Task to carry out:
Where in the records does the word "back" occur? Copy each line in which it does.
────────
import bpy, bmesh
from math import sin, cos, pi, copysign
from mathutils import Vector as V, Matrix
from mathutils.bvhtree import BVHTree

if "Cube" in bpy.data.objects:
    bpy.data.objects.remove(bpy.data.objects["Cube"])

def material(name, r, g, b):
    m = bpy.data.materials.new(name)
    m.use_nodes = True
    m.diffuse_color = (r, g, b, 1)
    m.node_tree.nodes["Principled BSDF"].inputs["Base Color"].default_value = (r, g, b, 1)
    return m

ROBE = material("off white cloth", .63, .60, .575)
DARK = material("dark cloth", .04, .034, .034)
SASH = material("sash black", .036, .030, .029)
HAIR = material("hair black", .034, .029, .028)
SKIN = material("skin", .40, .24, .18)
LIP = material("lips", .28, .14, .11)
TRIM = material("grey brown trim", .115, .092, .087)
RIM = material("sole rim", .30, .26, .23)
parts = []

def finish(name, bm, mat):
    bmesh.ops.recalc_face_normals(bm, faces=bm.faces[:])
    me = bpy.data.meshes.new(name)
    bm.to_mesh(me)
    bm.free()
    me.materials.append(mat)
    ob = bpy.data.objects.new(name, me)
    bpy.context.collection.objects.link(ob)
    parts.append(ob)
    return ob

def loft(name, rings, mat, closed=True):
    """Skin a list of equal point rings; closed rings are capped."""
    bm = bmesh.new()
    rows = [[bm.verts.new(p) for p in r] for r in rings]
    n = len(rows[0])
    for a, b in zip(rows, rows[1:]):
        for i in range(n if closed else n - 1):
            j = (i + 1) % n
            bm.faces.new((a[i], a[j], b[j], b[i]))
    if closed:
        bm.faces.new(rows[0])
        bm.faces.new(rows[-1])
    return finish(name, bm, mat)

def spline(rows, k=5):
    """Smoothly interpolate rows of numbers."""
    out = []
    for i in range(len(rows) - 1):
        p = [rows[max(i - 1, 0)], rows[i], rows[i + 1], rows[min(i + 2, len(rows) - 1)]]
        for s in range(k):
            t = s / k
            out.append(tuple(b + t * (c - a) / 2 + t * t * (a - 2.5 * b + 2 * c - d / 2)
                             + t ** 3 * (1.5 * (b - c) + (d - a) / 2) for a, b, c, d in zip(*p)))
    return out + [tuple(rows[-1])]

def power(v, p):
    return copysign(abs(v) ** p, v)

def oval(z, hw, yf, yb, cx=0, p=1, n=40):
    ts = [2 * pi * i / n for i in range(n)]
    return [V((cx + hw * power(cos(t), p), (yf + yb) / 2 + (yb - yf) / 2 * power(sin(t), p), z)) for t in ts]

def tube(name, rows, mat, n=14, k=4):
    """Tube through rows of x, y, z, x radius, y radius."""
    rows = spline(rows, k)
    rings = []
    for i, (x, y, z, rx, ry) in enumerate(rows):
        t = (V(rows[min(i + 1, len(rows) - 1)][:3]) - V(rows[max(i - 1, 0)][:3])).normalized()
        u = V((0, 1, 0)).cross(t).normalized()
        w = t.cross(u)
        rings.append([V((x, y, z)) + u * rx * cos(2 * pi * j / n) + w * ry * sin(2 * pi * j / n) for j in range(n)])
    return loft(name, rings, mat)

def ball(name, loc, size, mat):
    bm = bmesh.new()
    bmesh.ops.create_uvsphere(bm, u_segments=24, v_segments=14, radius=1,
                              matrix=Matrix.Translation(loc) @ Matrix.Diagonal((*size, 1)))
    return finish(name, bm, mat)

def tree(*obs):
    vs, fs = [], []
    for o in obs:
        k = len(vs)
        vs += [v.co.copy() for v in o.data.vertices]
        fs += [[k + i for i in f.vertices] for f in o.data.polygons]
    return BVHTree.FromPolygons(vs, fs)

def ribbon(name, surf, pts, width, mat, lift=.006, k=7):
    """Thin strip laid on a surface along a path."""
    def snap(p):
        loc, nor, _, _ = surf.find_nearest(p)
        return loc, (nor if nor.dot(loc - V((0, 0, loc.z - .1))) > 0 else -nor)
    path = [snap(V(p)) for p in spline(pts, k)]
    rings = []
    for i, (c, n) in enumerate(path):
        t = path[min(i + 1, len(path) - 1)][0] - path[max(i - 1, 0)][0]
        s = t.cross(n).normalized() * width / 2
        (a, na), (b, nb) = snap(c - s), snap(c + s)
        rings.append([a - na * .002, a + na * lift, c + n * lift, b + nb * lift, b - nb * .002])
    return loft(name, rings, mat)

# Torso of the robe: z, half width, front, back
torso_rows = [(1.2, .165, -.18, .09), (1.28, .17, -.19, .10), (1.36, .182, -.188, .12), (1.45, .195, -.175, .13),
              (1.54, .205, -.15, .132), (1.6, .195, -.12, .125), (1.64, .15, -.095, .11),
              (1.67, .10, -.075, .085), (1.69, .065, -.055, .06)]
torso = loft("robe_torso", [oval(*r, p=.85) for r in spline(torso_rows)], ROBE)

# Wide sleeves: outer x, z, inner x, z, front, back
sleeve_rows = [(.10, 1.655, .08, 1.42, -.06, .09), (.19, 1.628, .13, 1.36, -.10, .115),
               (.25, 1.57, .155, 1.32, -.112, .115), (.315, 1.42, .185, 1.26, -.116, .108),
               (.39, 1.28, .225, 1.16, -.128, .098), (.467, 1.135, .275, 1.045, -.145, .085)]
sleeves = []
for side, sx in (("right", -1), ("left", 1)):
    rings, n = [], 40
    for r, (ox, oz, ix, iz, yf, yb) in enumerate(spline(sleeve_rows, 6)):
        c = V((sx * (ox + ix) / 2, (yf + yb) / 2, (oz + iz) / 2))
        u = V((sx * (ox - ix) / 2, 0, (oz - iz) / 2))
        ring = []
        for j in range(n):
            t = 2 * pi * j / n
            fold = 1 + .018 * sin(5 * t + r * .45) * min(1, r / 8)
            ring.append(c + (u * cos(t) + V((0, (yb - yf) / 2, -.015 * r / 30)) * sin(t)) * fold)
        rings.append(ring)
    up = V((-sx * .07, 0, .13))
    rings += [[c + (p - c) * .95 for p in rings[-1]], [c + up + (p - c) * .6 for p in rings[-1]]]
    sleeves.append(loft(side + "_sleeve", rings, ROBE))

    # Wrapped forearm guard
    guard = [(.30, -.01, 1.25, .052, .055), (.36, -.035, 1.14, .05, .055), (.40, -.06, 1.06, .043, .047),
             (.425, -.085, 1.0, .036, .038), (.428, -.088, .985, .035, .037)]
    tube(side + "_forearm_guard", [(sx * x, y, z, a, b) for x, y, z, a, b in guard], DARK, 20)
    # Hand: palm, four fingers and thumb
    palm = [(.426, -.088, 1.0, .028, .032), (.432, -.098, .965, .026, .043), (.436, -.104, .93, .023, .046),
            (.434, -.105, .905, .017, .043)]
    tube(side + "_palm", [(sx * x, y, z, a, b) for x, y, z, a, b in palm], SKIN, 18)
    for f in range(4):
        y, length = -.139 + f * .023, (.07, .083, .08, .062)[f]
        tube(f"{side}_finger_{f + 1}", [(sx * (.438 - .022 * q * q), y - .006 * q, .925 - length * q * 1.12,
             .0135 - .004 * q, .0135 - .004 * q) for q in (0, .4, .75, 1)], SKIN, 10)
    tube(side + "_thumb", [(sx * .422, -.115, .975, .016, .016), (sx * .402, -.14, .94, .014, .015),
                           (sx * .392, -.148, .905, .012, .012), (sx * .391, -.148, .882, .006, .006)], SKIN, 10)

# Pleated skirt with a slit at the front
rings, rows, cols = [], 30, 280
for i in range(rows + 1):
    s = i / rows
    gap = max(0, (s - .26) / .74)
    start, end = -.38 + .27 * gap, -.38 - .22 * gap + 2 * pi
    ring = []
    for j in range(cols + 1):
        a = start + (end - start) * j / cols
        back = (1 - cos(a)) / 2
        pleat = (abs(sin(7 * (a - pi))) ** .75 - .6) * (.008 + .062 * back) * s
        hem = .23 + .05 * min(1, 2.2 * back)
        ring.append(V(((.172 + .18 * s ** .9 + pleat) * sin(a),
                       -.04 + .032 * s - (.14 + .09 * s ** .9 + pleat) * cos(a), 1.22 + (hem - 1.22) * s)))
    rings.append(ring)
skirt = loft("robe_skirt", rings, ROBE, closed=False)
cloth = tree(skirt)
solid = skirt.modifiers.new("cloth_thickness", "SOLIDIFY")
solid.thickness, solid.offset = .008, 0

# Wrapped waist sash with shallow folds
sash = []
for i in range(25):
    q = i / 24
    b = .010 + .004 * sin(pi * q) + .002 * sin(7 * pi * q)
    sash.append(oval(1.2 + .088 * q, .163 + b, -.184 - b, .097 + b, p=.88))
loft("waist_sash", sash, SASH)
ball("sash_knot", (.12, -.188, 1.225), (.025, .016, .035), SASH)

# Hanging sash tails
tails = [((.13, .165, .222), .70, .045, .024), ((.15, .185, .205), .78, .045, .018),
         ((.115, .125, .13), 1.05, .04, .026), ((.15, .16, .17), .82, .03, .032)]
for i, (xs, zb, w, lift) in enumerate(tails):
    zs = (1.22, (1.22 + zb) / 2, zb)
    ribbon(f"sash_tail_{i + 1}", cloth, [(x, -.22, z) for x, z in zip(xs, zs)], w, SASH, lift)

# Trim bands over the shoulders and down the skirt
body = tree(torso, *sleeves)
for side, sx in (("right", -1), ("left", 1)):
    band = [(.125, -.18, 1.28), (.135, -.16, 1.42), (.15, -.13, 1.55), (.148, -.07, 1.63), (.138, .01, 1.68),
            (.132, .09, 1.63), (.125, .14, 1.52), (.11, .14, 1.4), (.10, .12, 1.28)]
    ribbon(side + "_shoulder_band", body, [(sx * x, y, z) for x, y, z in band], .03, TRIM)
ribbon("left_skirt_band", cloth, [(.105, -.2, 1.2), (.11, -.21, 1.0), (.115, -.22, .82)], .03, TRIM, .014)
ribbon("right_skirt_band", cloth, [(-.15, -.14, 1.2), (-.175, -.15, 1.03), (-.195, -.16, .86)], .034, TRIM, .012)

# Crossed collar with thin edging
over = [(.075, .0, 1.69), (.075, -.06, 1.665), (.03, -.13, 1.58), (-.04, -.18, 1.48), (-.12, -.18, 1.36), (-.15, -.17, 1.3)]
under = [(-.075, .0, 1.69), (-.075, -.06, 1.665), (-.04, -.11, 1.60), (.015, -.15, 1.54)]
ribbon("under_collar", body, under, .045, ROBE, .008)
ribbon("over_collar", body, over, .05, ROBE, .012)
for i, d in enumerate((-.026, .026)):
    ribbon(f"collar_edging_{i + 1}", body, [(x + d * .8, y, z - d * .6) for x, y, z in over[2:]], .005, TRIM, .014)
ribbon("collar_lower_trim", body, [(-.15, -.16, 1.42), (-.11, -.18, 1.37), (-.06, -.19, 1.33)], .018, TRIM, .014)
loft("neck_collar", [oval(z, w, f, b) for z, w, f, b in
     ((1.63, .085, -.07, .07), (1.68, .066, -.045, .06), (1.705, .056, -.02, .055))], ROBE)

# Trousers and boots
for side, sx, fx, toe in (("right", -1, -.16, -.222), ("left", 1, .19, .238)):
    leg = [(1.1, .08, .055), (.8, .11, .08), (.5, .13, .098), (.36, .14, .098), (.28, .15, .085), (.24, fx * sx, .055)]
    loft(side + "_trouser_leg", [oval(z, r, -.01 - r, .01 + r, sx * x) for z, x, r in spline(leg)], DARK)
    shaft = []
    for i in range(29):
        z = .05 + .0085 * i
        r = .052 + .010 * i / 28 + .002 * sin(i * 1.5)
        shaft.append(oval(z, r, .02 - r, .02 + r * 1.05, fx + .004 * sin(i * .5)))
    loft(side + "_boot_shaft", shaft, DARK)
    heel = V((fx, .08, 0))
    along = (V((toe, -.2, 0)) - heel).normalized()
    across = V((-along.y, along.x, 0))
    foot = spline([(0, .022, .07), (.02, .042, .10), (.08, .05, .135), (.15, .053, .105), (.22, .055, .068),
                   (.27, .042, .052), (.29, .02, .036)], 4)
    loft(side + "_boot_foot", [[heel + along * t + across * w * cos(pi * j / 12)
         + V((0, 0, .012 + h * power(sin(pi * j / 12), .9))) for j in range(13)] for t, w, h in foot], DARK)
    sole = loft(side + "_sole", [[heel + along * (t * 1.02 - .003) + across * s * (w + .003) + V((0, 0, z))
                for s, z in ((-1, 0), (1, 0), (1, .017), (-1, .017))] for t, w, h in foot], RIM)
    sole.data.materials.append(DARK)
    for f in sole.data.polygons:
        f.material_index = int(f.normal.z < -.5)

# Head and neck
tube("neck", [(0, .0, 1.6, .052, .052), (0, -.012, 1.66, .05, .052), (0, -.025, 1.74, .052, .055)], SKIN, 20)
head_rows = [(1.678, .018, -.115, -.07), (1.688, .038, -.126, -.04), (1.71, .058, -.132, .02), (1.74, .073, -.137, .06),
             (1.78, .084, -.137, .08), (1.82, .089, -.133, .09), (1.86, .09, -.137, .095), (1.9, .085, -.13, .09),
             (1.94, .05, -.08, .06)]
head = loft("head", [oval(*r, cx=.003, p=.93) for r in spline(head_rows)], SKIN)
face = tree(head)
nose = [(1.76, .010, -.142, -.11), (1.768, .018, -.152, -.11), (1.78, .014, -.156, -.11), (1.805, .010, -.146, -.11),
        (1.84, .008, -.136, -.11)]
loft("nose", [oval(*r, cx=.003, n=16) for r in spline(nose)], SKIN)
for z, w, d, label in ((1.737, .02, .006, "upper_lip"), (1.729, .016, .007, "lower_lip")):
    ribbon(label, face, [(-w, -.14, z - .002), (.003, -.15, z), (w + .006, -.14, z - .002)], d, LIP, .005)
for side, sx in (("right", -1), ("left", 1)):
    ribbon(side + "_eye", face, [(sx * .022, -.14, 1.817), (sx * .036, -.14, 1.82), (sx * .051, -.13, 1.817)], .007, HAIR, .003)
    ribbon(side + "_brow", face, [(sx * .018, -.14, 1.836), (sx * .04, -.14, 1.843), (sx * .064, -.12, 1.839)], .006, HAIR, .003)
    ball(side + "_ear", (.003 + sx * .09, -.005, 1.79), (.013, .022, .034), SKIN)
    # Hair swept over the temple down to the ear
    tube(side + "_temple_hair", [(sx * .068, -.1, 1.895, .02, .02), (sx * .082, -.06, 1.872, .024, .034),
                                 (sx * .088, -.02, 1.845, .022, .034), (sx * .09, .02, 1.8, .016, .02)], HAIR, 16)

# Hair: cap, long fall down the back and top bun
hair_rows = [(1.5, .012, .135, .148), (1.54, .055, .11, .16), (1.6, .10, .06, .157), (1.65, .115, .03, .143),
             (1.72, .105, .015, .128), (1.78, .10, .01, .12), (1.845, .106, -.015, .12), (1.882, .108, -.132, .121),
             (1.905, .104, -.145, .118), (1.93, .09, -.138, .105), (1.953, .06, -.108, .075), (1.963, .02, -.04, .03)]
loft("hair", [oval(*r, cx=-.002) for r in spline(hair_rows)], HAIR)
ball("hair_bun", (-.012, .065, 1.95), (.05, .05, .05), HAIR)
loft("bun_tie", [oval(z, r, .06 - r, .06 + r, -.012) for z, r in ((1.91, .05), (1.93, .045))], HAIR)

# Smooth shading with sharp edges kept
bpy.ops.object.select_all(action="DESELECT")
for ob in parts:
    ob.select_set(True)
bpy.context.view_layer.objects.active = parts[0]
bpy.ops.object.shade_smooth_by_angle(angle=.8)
────────
Exercise answer:
# Torso of the robe: z, half width, front, back
# Wide sleeves: outer x, z, inner x, z, front, back
        back = (1 - cos(a)) / 2
        pleat = (abs(sin(7 * (a - pi))) ** .75 - .6) * (.008 + .062 * back) * s
        hem = .23 + .05 * min(1, 2.2 * back)
# Hair: cap, long fall down the back and top bun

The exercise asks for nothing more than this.